Phil never looked like your typical surfboard shaper. The tall, slender, balding character with a giant handlebar mustache that curled up at both ends looked like he should be working at Disneyland in The Barber Shop Quartet. He went bald in high school, he said, because he grew faster than his hair. Phil didn’t have a gram of fat on him and ate a tuna fish or peanut butter sandwich he brought to work everyday in a brown paper bag. He loved to surf when the waves had size but loved to shape even more.
In the ‘60s he started making Bing surfboards with his best friend Mike Eaton. Mike stayed with Bing and Phil went with Rick Surfboards. I thought it was kind of weird because Bing and Rick were partners before splitting up after they got run off The Strand at 15th Street in Hermosa Beach by the city council for sweeping their foam shavings on to The Strand everyday.
Phil became Rick’s main shaper and surfboard designer. He worked with Dru Harrison on his Rick Improviser model and then Rick’s Barry Kanaiaupuni model. When Rick’s board sales started slowing down, Phil and Ron Garner got together and designed the Rick UFO model, which became one of the ‘60s most popular longboards. I hated the board after one of them hit me in the back of my head, resulting in 54 stitches and keeping me out of the water for half the summer.
Phil also shaped surfboards for Val Surf, Natural Progression, Reef Surf Shop and many more up and down the coast. In Hawaii, he made surfboards for the Bronzed Aussies and Duke Kahanamoku winner Jeff Hackman.
Phil shaped the perfect surfboard rail, which could only come from shaping more boards than anyone else. You could jump on a Becker board and surf it like you had been riding it for months. It was the perfect egg bottom contour, with no hard edge and nice tail rocker. Phil was always ope minded, pushing the limits with the Bonzer design from the Campbell Brothers.
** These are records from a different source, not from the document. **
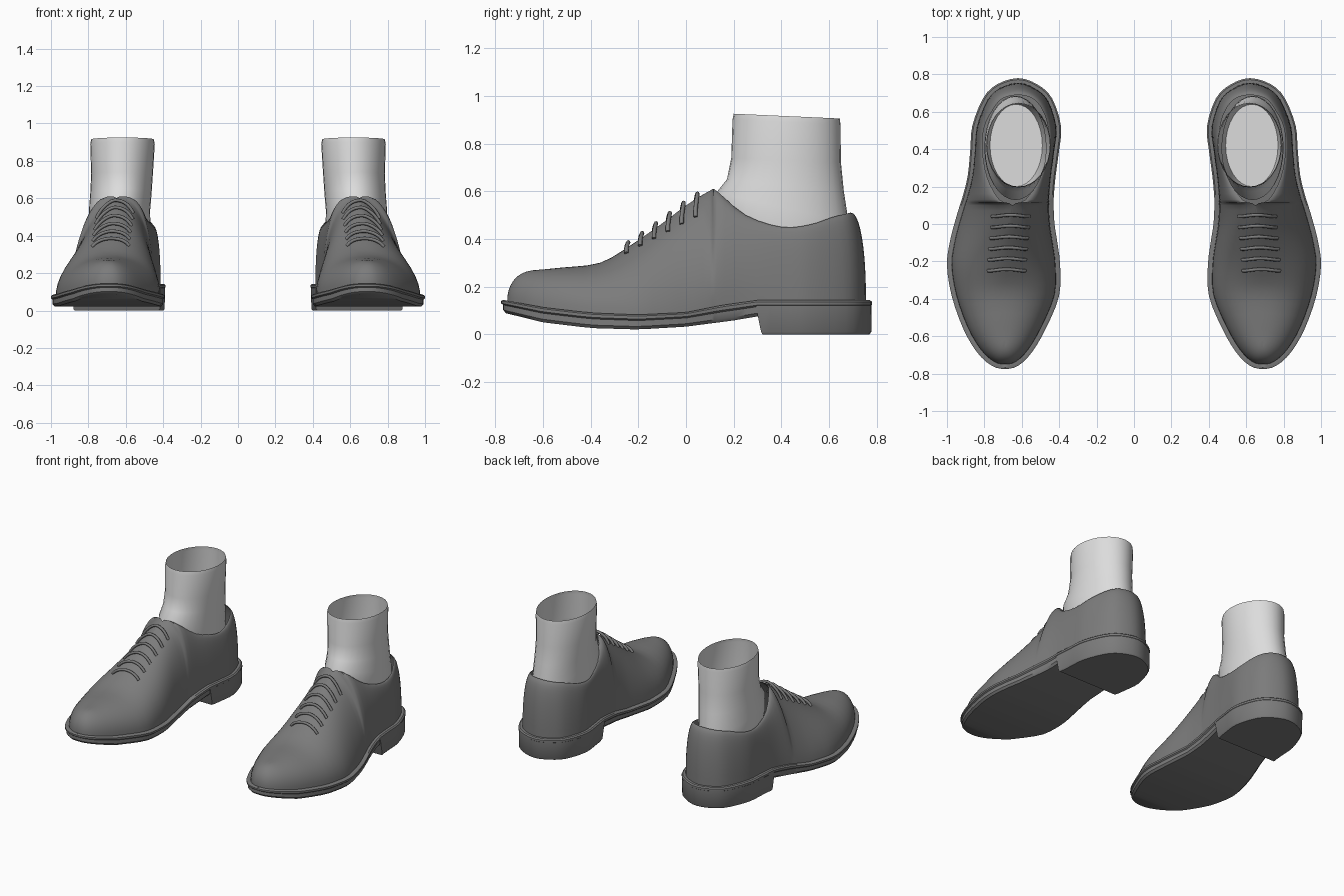
import bpy, bmesh, math
from mathutils import Vector

cube = bpy.data.objects.get("Cube")
if cube:
    bpy.data.objects.remove(cube, do_unlink=True)


def make_material(name, value):
    mat = bpy.data.materials.new(name)
    mat.use_nodes = True
    color = (value, value, value, 1)
    mat.diffuse_color = color
    mat.node_tree.nodes["Principled BSDF"].inputs["Base Color"].default_value = color
    return mat


leather = make_material("dark grey leather", 0.2)
knit = make_material("light grey knit", 0.72)


def lerp_table(table, y):
    """Piecewise linear lookup in (y, value) pairs."""
    if y <= table[0][0]:
        return table[0][1]
    for (a, va), (b, vb) in zip(table, table[1:]):
        if y <= b:
            return va + (vb - va) * (y - a) / (b - a)
    return table[-1][1]


# Sole height along the foot
SOLE_TOP = [(-.77, .145), (-.6, .113), (-.4, .09), (-.2, .082), (0, .092), (.15, .122), (.3, .143)]
SOLE_LOW = [(-.77, .092), (-.6, .05), (-.4, .026), (-.2, .02), (0, .032), (.2, .058), (.3, .075)]

# Stations toe to heel: base y, inner x, outer x, then top y, inner x, outer x, z
STATIONS = [
    (-.75, .69, .69, -.63, .69, .69, .268),
    (-.735, .63, .75, -.62, .69, .69, .27),
    (-.67, .565, .82, -.6, .69, .69, .272),
    (-.55, .495, .89, -.52, .69, .69, .28),
    (-.38, .425, .95, -.36, .685, .685, .3),
    (-.22, .42, .975, -.23, .68, .68, .375),
    (-.1, .435, .96, -.1, .67, .67, .465),
    (0, .45, .935, 0, .66, .66, .54),
    (.1, .455, .905, .1, .65, .65, .602),
    (.13, .455, .895, .13, .58, .72, .6),
    (.25, .445, .865, .25, .505, .785, .5),
    (.4, .425, .85, .4, .455, .81, .45),
    (.52, .415, .84, .52, .46, .8, .46),
    (.66, .46, .785, .61, .49, .755, .49),
    (.725, .53, .72, .67, .54, .705, .505),
    (.755, .62, .62, .69, .62, .62, .51),
]


def swap_sides(r):
    return (r[0], r[2], r[1], r[3], r[5], r[4], r[6])


def refine(rows, steps):
    """Smooth the stations with a spline that rounds both ends."""
    ext = [swap_sides(rows[1])] + rows + [swap_sides(rows[-2])]
    out = []
    for i in range(1, len(ext) - 2):
        for s in range(steps):
            t = s / steps
            out.append(tuple(
                0.5 * (2 * b + (c - a) * t + (2 * a - 5 * b + 4 * c - d) * t ** 2
                       + (3 * b - a - 3 * c + d) * t ** 3)
                for a, b, c, d in zip(*ext[i - 1:i + 3])))
    return out + [rows[-1]]


ROWS = refine(STATIONS, 3)
N = len(ROWS)


def finish(bm, name, mat, angle=40):
    bmesh.ops.remove_doubles(bm, verts=bm.verts[:], dist=0.0005)
    bmesh.ops.recalc_face_normals(bm, faces=bm.faces[:])
    mid = sum((v.co for v in bm.verts), Vector()) / len(bm.verts)
    if sum(f.normal.dot(f.calc_center_median() - mid) * f.calc_area() for f in bm.faces) < 0:
        bmesh.ops.reverse_faces(bm, faces=bm.faces[:])
    mesh = bpy.data.meshes.new(name)
    bm.to_mesh(mesh)
    bm.free()
    mesh.materials.append(mat)
    obj = bpy.data.objects.new(name, mesh)
    bpy.context.collection.objects.link(obj)
    bpy.ops.object.select_all(action='DESELECT')
    obj.select_set(True)
    bpy.context.view_layer.objects.active = obj
    bpy.ops.object.shade_smooth_by_angle(angle=math.radians(angle))
    mirror = obj.modifiers.new("other_foot", 'MIRROR')
    mirror.use_mirror_merge = False
    return obj


def bridge(bm, a, b, closed=True):
    n = len(a)
    for i in range(n if closed else n - 1):
        j = (i + 1) % n
        bm.faces.new((a[i], a[j], b[j], b[i]))


def power(y, outer):
    """Roundness of the cross-section; flatter on the outer instep."""
    return 2.2 - (0.7 * math.exp(-(y / 0.3) ** 2) if outer else 0)


# Shoe upper: two side sheets meeting on the instep and at the heel
bm = bmesh.new()
STEPS = 12
for outer in (0, 1):
    prev = None
    for r in ROWS:
        zb = lerp_table(SOLE_TOP, r[0]) - 0.005
        e = 2 / power(r[0], outer)
        line = []
        for k in range(STEPS + 1):
            a = math.pi / 2 * k / STEPS
            u, v = max(math.cos(a), 0) ** e, math.sin(a) ** e
            xt, xb = r[4 + outer], r[1 + outer]
            line.append(bm.verts.new((xt + (xb - xt) * u, r[3] + (r[0] - r[3]) * u,
                                      zb + (r[6] - zb) * v)))
        if prev:
            bridge(bm, prev, line, closed=False)
        prev = line
finish(bm, "shoe_upper", leather, 50)


# Outline of the foot, used by the sole and heel
def outline(rows):
    return [(r[1], r[0]) for r in rows] + [(r[2], r[0]) for r in rows[-2::-1]]


def offset(loop, d):
    out = []
    for i, p in enumerate(loop):
        q, s = Vector(loop[i - 1]), Vector(loop[(i + 1) % len(loop)])
        t = (s - q).normalized()
        out.append((p[0] - t.y * d, p[1] + t.x * d))
    return out


# Welted sole: rings of (outward offset, height blend from bottom to top)
bm = bmesh.new()
loop = outline(ROWS)[:-1]
rings = []
for d, blend in ((-.03, 1), (.017, 1), (.025, .9), (.025, .7), (.017, .6), (.017, .2), (.005, 0)):
    ring = []
    for x, y in offset(loop, d):
        low, top = lerp_table(SOLE_LOW, y), lerp_table(SOLE_TOP, y)
        ring.append(bm.verts.new((x, y, low + (top - low) * blend)))
    if rings:
        bridge(bm, rings[-1], ring)
    rings.append(ring)
for ring in (rings[0], rings[-1]):
    for i in range(N - 1):
        quad = [ring[i], ring[i + 1], ring[-i - 1], ring[-i]]
        bm.faces.new(list(dict.fromkeys(quad)))
finish(bm, "sole", leather)

# Heel block with a straight, slightly slanted front
bm = bmesh.new()
back = [r for r in ROWS if r[0] > 0.28]
loop = outline(back)
prev = None
for d, z, front in ((.023, .13, .29), (.022, .01, .315), (.015, 0, .32)):
    pts = offset(outline(ROWS)[:-1], d)
    first = N - len(back)
    pts = pts[first:first + len(loop)]
    pts[0], pts[-1] = (pts[0][0], front), (pts[-1][0], front)
    ring = [bm.verts.new((x, y, z)) for x, y in pts]
    if prev:
        bridge(bm, prev, ring)
    else:
        bm.faces.new(ring)
    prev = ring
bm.faces.new(prev)
finish(bm, "heel", leather)

# Sock: tilted oval rings of front y, back y, inner x, outer x, front z, back z
bm = bmesh.new()
SOCK = [
    (.2, .64, .49, .77, .25, .25),
    (.13, .685, .468, .8, .5, .4),
    (.128, .682, .47, .797, .595, .47),
    (.172, .662, .462, .79, .65, .6),
    (.19, .65, .455, .785, .74, .72),
    (.195, .648, .445, .79, .9, .88),
    (.2, .645, .45, .785, .925, .905),
]
prev = None
for yf, yb, xi, xo, zf, zb in SOCK:
    ring = []
    for k in range(32):
        a = math.tau * k / 32
        t = (1 - math.cos(a)) / 2
        ring.append(bm.verts.new(((xi + xo) / 2 + (xo - xi) / 2 * math.sin(a),
                                  yf + (yb - yf) * t, zf + (zb - zf) * t)))
    if prev:
        bridge(bm, prev, ring)
    else:
        bm.faces.new(ring)
    prev = ring
finish(bm, "sock", knit, 60)


# Laces: thin tubes following the instep
def instep_point(y, dx):
    outer = int(dx > 0)
    xt, xb, zt = (lerp_table([(r[3], r[c]) for r in ROWS if r[3] < .11], y)
                  for c in (4, 1 + outer, 6))
    zb = lerp_table(SOLE_TOP, y)
    p = power(y, outer)
    drop = (1 - abs(dx / (xb - xt)) ** p) ** (1 / p)
    return Vector((xt + dx, y, zb + (zt - zb) * drop))


curve = bpy.data.curves.new("laces", 'CURVE')
curve.dimensions = '3D'
curve.bevel_depth = 0.009
curve.bevel_resolution = 2
curve.use_fill_caps = True
for side in (1, -1):
    for i in range(6):
        y = -.235 + i * .058
        spline = curve.splines.new('POLY')
        spline.points.add(12)
        for k, point in enumerate(spline.points):
            s = k / 6 - 1
            lift = 0.014 * (1 - s ** 6)
            p = instep_point(y - 0.015 * s * s, s * 0.1)
            point.co = (p.x * side, p.y - lift * .5, p.z + lift, 1)
        spline.use_smooth = True
curve.materials.append(leather)
bpy.context.collection.objects.link(bpy.data.objects.new("laces", curve))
He made me one that almost killed me riding Sunset but worked well at Pipeline. ER
Be an Easy Reader Free Press supporter!
Yes, we know Easy Reader and EasyReaderNews.com are free. But they are not free to produce. The advertiser model that traditionally supported newspapers is fading away. This is our way of transitioning to a future where newspapers are supported by their readers. Which is as it should be. We hope you’ll support us. — Kevin Cody, Publisher